## YOUR TASK
All records that follow are to be copied exactly, with images omitted.

(Source texts of formatted documents)
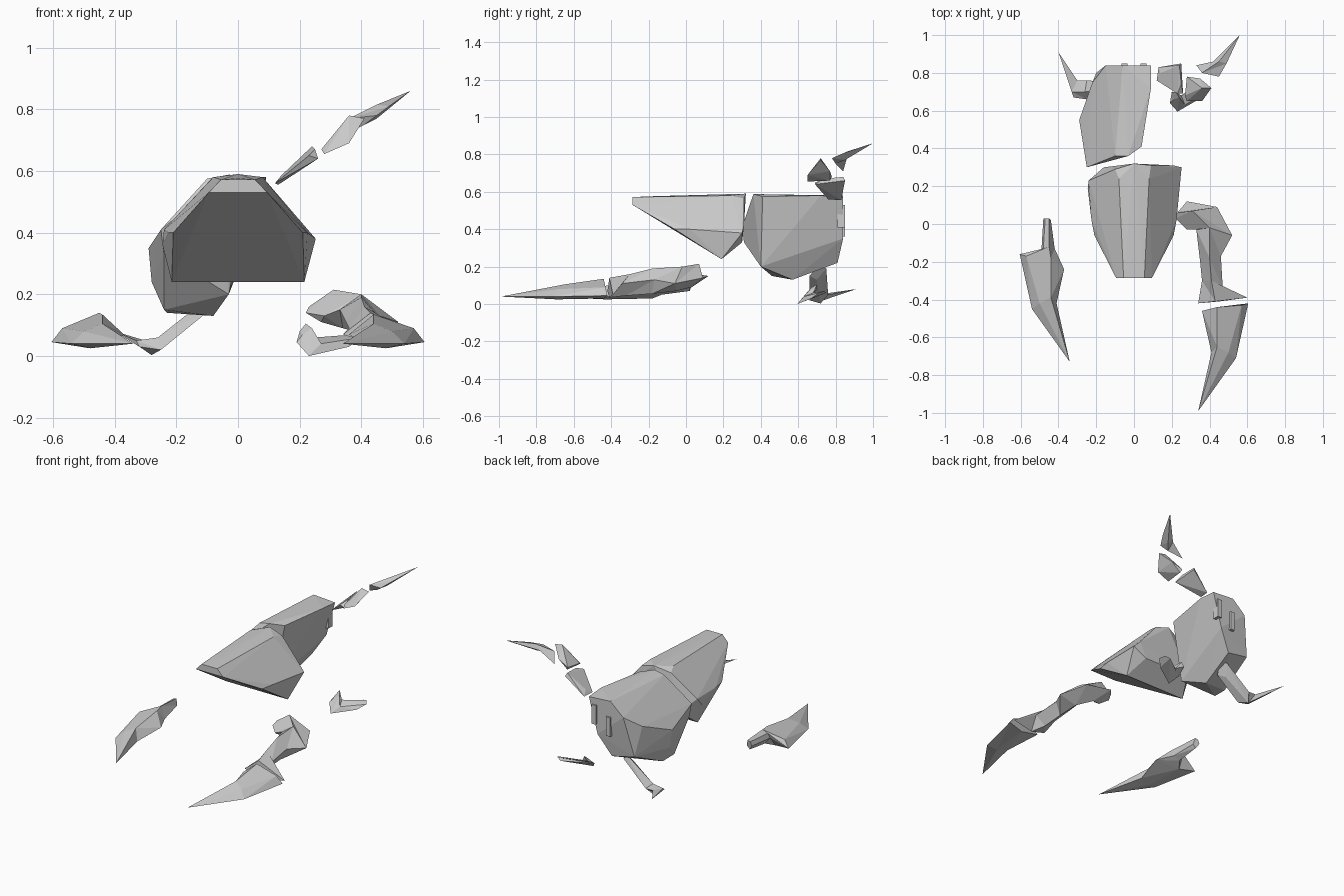
import bpy, bmesh
from mathutils import Vector


def finish(name, bm):
    bmesh.ops.recalc_face_normals(bm, faces=bm.faces)
    me = bpy.data.meshes.new(name)
    bm.to_mesh(me)
    bm.free()
    ob = bpy.data.objects.new(name, me)
    bpy.context.collection.objects.link(ob)
    return ob


def hull(name, pts):
    """Faceted solid chunk around a few corner points."""
    bm = bmesh.new()
    vs = [bm.verts.new(p) for p in pts]
    res = bmesh.ops.convex_hull(bm, input=vs)
    junk = {v for v in res["geom_interior"] + res["geom_unused"]
            if isinstance(v, bmesh.types.BMVert) and not v.link_faces}
    bmesh.ops.delete(bm, geom=list(junk), context="VERTS")
    bmesh.ops.dissolve_limit(bm, angle_limit=0.03, verts=bm.verts, edges=bm.edges)
    return finish(name, bm)


def limb(name, rings, tip=None, flip=False, dy=0.0):
    """Faceted limb through rings of points (inner, top, outer, bottom)."""
    bm = bmesh.new()
    s = -1 if flip else 1
    fix = lambda p: Vector((p[0] * s, p[1] + dy, p[2]))
    loops = [[bm.verts.new(fix(p)) for p in r] for r in rings]
    n = len(loops[0])
    for a, b in zip(loops, loops[1:]):
        for i in range(n):
            j = (i + 1) % n
            bm.faces.new((a[i], a[j], b[j]))
            bm.faces.new((a[i], b[j], b[i]))
    bm.faces.new(loops[0])
    if tip:
        t = bm.verts.new(fix(tip))
        for i in range(n):
            bm.faces.new((loops[-1][i], loops[-1][(i + 1) % n], t))
    else:
        bm.faces.new(loops[-1])
    return finish(name, bm)


# Front body chunk: symmetric wedge with sloping underside
side = [(.095, -.285, .53), (.055, -.285, .572), (.21, -.06, .40), (.215, .19, .24),
        (.225, .02, .40), (.16, .30, .33), (.08, .24, .58)]
front = [(s * x, y, z) for x, y, z in side for s in (1, -1)]
front += [(.252, .30, .38), (.09, .31, .565), (.21, .31, .42), (0, .32, .59), (0, -.16, .577),
          (-.245, .19, .36), (-.24, .23, .41), (-.10, .29, .56)]
hull("front_body", front)

# Rear body chunk, cut off flat on its right side
hull("rear_body", [
    (-.25, .30, .41), (-.24, .31, .33), (-.10, .36, .575), (.04, .41, .575), (-.03, .40, .20),
    (-.24, .46, .15), (-.08, .57, .13), (-.23, .56, .14), (-.29, .55, .35), (-.28, .56, .24),
    (-.15, .84, .50), (-.06, .84, .58), (.09, .84, .57), (.09, .72, .58), (.03, .84, .35),
    (-.05, .81, .22), (-.20, .80, .25), (-.22, .75, .43), (-.03, .36, .588)])

# Right arm and claw; the claw is repeated mirrored on the left with a wrist
limb("right_arm", [
    [(.22, .03, .14), (.23, .06, .16), (.28, .12, .15), (.27, 0, .11)],
    [(.28, -.03, .13), (.31, .07, .215), (.44, .09, .14), (.34, .03, .09)],
    [(.33, -.03, .15), (.40, -.02, .20), (.52, -.06, .11), (.41, -.05, .07)],
    [(.35, -.20, .11), (.40, -.18, .19), (.46, -.17, .13), (.42, -.18, .055)],
    [(.36, -.30, .09), (.41, -.30, .16), (.47, -.34, .11), (.42, -.32, .045)],
    [(.34, -.42, .07), (.43, -.41, .14), (.60, -.39, .05), (.45, -.41, .035)]])
claw = [[(.36, -.46, .07), (.44, -.44, .135), (.57, -.43, .09), (.605, -.42, .045), (.50, -.44, .03)],
        [(.41, -.68, .04), (.44, -.65, .105), (.50, -.68, .08), (.54, -.71, .04), (.48, -.69, .025)]]
claw_tip = (.34, -.99, .04)
wrist = [[(.44, -.24, .09), (.45, -.23, .13), (.47, -.23, .125), (.48, -.23, .10), (.46, -.24, .07)],
         [(.42, -.39, .07), (.45, -.38, .14), (.48, -.39, .12), (.49, -.40, .09), (.46, -.39, .05)]]
limb("right_claw", claw, claw_tip)
claw[0][0] = (.37, -.50, .07)
limb("left_claw", wrist + claw, claw_tip, flip=True, dy=.26)

# Left rear leg, bent at the ground
limb("left_rear_leg", [
    [(-.09, .66, .15), (-.07, .71, .21), (-.09, .75, .19), (-.12, .70, .13)],
    [(-.25, .66, .02), (-.26, .70, .06), (-.25, .76, .05), (-.28, .72, .003)],
    [(-.32, .67, .03), (-.33, .70, .05), (-.30, .76, .05), (-.29, .71, .012)]],
    (-.40, .91, .08))

# Broken right foot, bent in a V
limb("right_foot", [
    [(.20, .70, .08), (.22, .70, .105), (.24, .67, .09), (.21, .66, .07)],
    [(.19, .64, .045), (.25, .68, .06), (.27, .63, .04), (.23, .595, 0)],
    [(.35, .75, .06), (.38, .74, .07), (.40, .71, .06), (.36, .67, .03)]])

# Raised right rear leg in three pieces
hull("raised_leg_base", [
    (.12, .76, .56), (.13, .83, .555), (.14, .80, .585), (.24, .84, .68),
    (.25, .85, .66), (.26, .69, .64), (.23, .69, .65), (.25, .74, .67)])
hull("raised_leg_middle", [
    (.27, .68, .67), (.28, .78, .68), (.29, .77, .66), (.28, .65, .655),
    (.36, .72, .78), (.41, .72, .77), (.36, .65, .69), (.35, .77, .71)])
limb("raised_leg_tip", [
    [(.33, .84, .71), (.36, .80, .77), (.45, .78, .78), (.41, .80, .75)],
    [(.42, .86, .78), (.45, .86, .815), (.49, .85, .81), (.45, .85, .77)]],
    (.56, 1.0, .86))

# Small socket ribs on the rear cut
for i, (x, z) in enumerate([(.05, .47), (-.05, .42)]):
    hull("socket_rib_%d" % (i + 1),
         [(x + a * .015, .83 + b * .02, z + c * .06)
          for a in (-1, 1) for b in (-1, 1) for c in (-1, 1)])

## EXERCISE SOLUTION
import bpy, bmesh
from mathutils import Vector


def finish(name, bm):
    bmesh.ops.recalc_face_normals(bm, faces=bm.faces)
    me = bpy.data.meshes.new(name)
    bm.to_mesh(me)
    bm.free()
    ob = bpy.data.objects.new(name, me)
    bpy.context.collection.objects.link(ob)
    return ob


def hull(name, pts):
    """Faceted solid chunk around a few corner points."""
    bm = bmesh.new()
    vs = [bm.verts.new(p) for p in pts]
    res = bmesh.ops.convex_hull(bm, input=vs)
    junk = {v for v in res["geom_interior"] + res["geom_unused"]
            if isinstance(v, bmesh.types.BMVert) and not v.link_faces}
    bmesh.ops.delete(bm, geom=list(junk), context="VERTS")
    bmesh.ops.dissolve_limit(bm, angle_limit=0.03, verts=bm.verts, edges=bm.edges)
    return finish(name, bm)


def limb(name, rings, tip=None, flip=False, dy=0.0):
    """Faceted limb through rings of points (inner, top, outer, bottom)."""
    bm = bmesh.new()
    s = -1 if flip else 1
    fix = lambda p: Vector((p[0] * s, p[1] + dy, p[2]))
    loops = [[bm.verts.new(fix(p)) for p in r] for r in rings]
    n = len(loops[0])
    for a, b in zip(loops, loops[1:]):
        for i in range(n):
            j = (i + 1) % n
            bm.faces.new((a[i], a[j], b[j]))
            bm.faces.new((a[i], b[j], b[i]))
    bm.faces.new(loops[0])
    if tip:
        t = bm.verts.new(fix(tip))
        for i in range(n):
            bm.faces.new((loops[-1][i], loops[-1][(i + 1) % n], t))
    else:
        bm.faces.new(loops[-1])
    return finish(name, bm)


# Front body chunk: symmetric wedge with sloping underside
side = [(.095, -.285, .53), (.055, -.285, .572), (.21, -.06, .40), (.215, .19, .24),
        (.225, .02, .40), (.16, .30, .33), (.08, .24, .58)]
front = [(s * x, y, z) for x, y, z in side for s in (1, -1)]
front += [(.252, .30, .38), (.09, .31, .565), (.21, .31, .42), (0, .32, .59), (0, -.16, .577),
          (-.245, .19, .36), (-.24, .23, .41), (-.10, .29, .56)]
hull("front_body", front)

# Rear body chunk, cut off flat on its right side
hull("rear_body", [
    (-.25, .30, .41), (-.24, .31, .33), (-.10, .36, .575), (.04, .41, .575), (-.03, .40, .20),
    (-.24, .46, .15), (-.08, .57, .13), (-.23, .56, .14), (-.29, .55, .35), (-.28, .56, .24),
    (-.15, .84, .50), (-.06, .84, .58), (.09, .84, .57), (.09, .72, .58), (.03, .84, .35),
    (-.05, .81, .22), (-.20, .80, .25), (-.22, .75, .43), (-.03, .36, .588)])

# Right arm and claw; the claw is repeated mirrored on the left with a wrist
limb("right_arm", [
    [(.22, .03, .14), (.23, .06, .16), (.28, .12, .15), (.27, 0, .11)],
    [(.28, -.03, .13), (.31, .07, .215), (.44, .09, .14), (.34, .03, .09)],
    [(.33, -.03, .15), (.40, -.02, .20), (.52, -.06, .11), (.41, -.05, .07)],
    [(.35, -.20, .11), (.40, -.18, .19), (.46, -.17, .13), (.42, -.18, .055)],
    [(.36, -.30, .09), (.41, -.30, .16), (.47, -.34, .11), (.42, -.32, .045)],
    [(.34, -.42, .07), (.43, -.41, .14), (.60, -.39, .05), (.45, -.41, .035)]])
claw = [[(.36, -.46, .07), (.44, -.44, .135), (.57, -.43, .09), (.605, -.42, .045), (.50, -.44, .03)],
        [(.41, -.68, .04), (.44, -.65, .105), (.50, -.68, .08), (.54, -.71, .04), (.48, -.69, .025)]]
claw_tip = (.34, -.99, .04)
wrist = [[(.44, -.24, .09), (.45, -.23, .13), (.47, -.23, .125), (.48, -.23, .10), (.46, -.24, .07)],
         [(.42, -.39, .07), (.45, -.38, .14), (.48, -.39, .12), (.49, -.40, .09), (.46, -.39, .05)]]
limb("right_claw", claw, claw_tip)
claw[0][0] = (.37, -.50, .07)
limb("left_claw", wrist + claw, claw_tip, flip=True, dy=.26)

# Left rear leg, bent at the ground
limb("left_rear_leg", [
    [(-.09, .66, .15), (-.07, .71, .21), (-.09, .75, .19), (-.12, .70, .13)],
    [(-.25, .66, .02), (-.26, .70, .06), (-.25, .76, .05), (-.28, .72, .003)],
    [(-.32, .67, .03), (-.33, .70, .05), (-.30, .76, .05), (-.29, .71, .012)]],
    (-.40, .91, .08))

# Broken right foot, bent in a V
limb("right_foot", [
    [(.20, .70, .08), (.22, .70, .105), (.24, .67, .09), (.21, .66, .07)],
    [(.19, .64, .045), (.25, .68, .06), (.27, .63, .04), (.23, .595, 0)],
    [(.35, .75, .06), (.38, .74, .07), (.40, .71, .06), (.36, .67, .03)]])

# Raised right rear leg in three pieces
hull("raised_leg_base", [
    (.12, .76, .56), (.13, .83, .555), (.14, .80, .585), (.24, .84, .68),
    (.25, .85, .66), (.26, .69, .64), (.23, .69, .65), (.25, .74, .67)])
hull("raised_leg_middle", [
    (.27, .68, .67), (.28, .78, .68), (.29, .77, .66), (.28, .65, .655),
    (.36, .72, .78), (.41, .72, .77), (.36, .65, .69), (.35, .77, .71)])
limb("raised_leg_tip", [
    [(.33, .84, .71), (.36, .80, .77), (.45, .78, .78), (.41, .80, .75)],
    [(.42, .86, .78), (.45, .86, .815), (.49, .85, .81), (.45, .85, .77)]],
    (.56, 1.0, .86))

# Small socket ribs on the rear cut
for i, (x, z) in enumerate([(.05, .47), (-.05, .42)]):
    hull("socket_rib_%d" % (i + 1),
         [(x + a * .015, .83 + b * .02, z + c * .06)
          for a in (-1, 1) for b in (-1, 1) for c in (-1, 1)])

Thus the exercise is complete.